According to most scientists, Earth was formed between 4.5 and 4.6 billion years ago after gravity forced gas and dust left over from the creation of the Sun accreted into an object called a planetesimal.
Over time, the planetesimal continued to gather more and more material and eventually became a planet.
Scientists say heat produced by this formation process caused our early planet to melt.
The heat separated Earth’s material into layers with heavy matter such as iron sinking down to the center of planet to form its core.
Lighter and less dense material such as silicates floated above the core, subsequently forming what would become the Earth’s mantle and crust.
As the planet evolved, the mantle continued this process of melting and separating with heavier remnants sinking downwards and lighter material rising toward the top to form the Earth’s crust.
It’s thought this process, over the years, changed the chemical composition of the mantle to a point where any of the original ancient mantle material dating back to the core’s formation may have completely disappeared.

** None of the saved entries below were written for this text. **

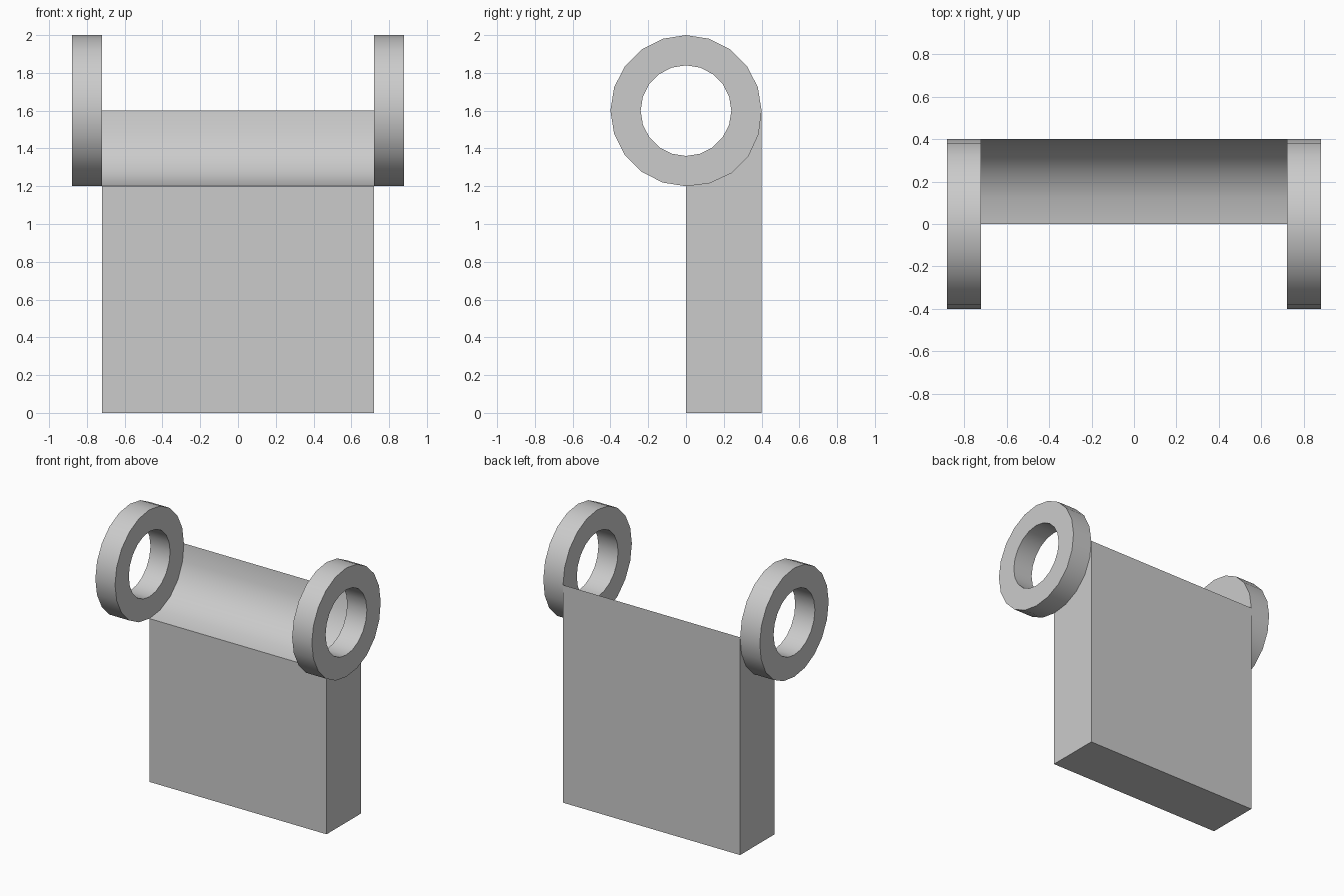
import bpy
import bmesh
from math import cos, sin, pi, radians

cube = bpy.data.objects.get("Cube")
if cube:
    bpy.data.objects.remove(cube, do_unlink=True)

# Plain grey material
GREY = (0.6, 0.6, 0.6, 1)
grey = bpy.data.materials.new("plain_grey")
grey.use_nodes = True
grey.diffuse_color = GREY
grey.node_tree.nodes["Principled BSDF"].inputs["Base Color"].default_value = GREY

AXIS_Z = 1.6      # height of the shared ring axis
RADIUS = 0.4
BORE = 0.24
SIDES = 20
HALF_WIDTH = 0.72
RING_END = 0.88


def rim_point(i):
    """Outer rim point; the quarter against the block is slightly fuller."""
    c, s = cos(2 * pi * i / SIDES), sin(2 * pi * i / SIDES)
    k = 1.0
    if c > 0.001 and s < -0.001:
        k = (c ** 2.15 + (-s) ** 2.15) ** (-1 / 2.15)
    return RADIUS * k * c, AXIS_Z + RADIUS * k * s


def finish(bm, name):
    bmesh.ops.recalc_face_normals(bm, faces=bm.faces)
    mesh = bpy.data.meshes.new(name)
    bm.to_mesh(mesh)
    bm.free()
    mesh.materials.append(grey)
    obj = bpy.data.objects.new(name, mesh)
    bpy.context.collection.objects.link(obj)
    bpy.ops.object.select_all(action="DESELECT")
    obj.select_set(True)
    bpy.context.view_layer.objects.active = obj
    bpy.ops.object.shade_smooth_by_angle(angle=radians(30))


def loop(bm, x, points):
    return [bm.verts.new((x, y, z)) for y, z in points]


def bridge(bm, a, b):
    for i in range(len(a)):
        j = (i + 1) % len(a)
        bm.faces.new((a[i], a[j], b[j], b[i]))


# Upright block with a hollowed upper front corner
quarter = [rim_point(i) for i in range(SIDES * 3 // 4, SIDES + 1)]
profile = [(RADIUS, 0), (0, 0)] + quarter
bm = bmesh.new()
left = loop(bm, HALF_WIDTH, profile)
right = loop(bm, -HALF_WIDTH, profile)
bridge(bm, left, right)
for end in (left, right):
    bm.faces.new(end)
bmesh.ops.triangulate(bm, faces=[f for f in bm.faces if len(f.verts) > 4])
finish(bm, "block")

# Ring at each end
outer = [rim_point(i) for i in range(SIDES)]
inner = [(BORE * cos(2 * pi * i / SIDES), AXIS_Z + BORE * sin(2 * pi * i / SIDES))
         for i in range(SIDES)]
for side, name in ((1, "left_ring"), (-1, "right_ring")):
    bm = bmesh.new()
    near, far = side * HALF_WIDTH, side * RING_END
    loops = [loop(bm, near, outer), loop(bm, far, outer),
             loop(bm, far, inner), loop(bm, near, inner)]
    for i in range(4):
        bridge(bm, loops[i], loops[(i + 1) % 4])
    finish(bm, name)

Now a consortium of US and Canadian research institutions say they have found two ‘birthmarks’ of silicate material from Earth’s mantle that may have formed when our planet was a mere 50 million years old.
Writing in the journal Science, the researchers say they’ve found clear signatures of this unique silicate material in comparatively young rocks from two locations that are a long distance from each other.
One of the samples of the ancient material came from Baffin Island, which is located off the coast of northern Canada, while the other was found in the Ontong-Java Plateau just north of the Solomon Islands in the Pacific Ocean.
The volcanic rock containing the primitive mantle signatures are known as flood basalts and were created about 60 to 120 million years ago by massive lava eruptions.
What led the researchers to detect the primordial mantle material in the volcanic rock was a profusion of an isotope of tungsten called tungsten-182.
Scientists say this tungsten isotope is created when an isotope of the element hafnium (hafnium-182) undergoes radioactive decay – changes in its elemental composition as it gives off radiation.
According to the researchers, the radioactive decay of hafnium-182 into tungsten-182 takes place so quickly – about 9 million years – that differences in the amounts of tungsten-182 compared to other tungsten isotopes can only be due to processes that took place very early in the history of our Solar System.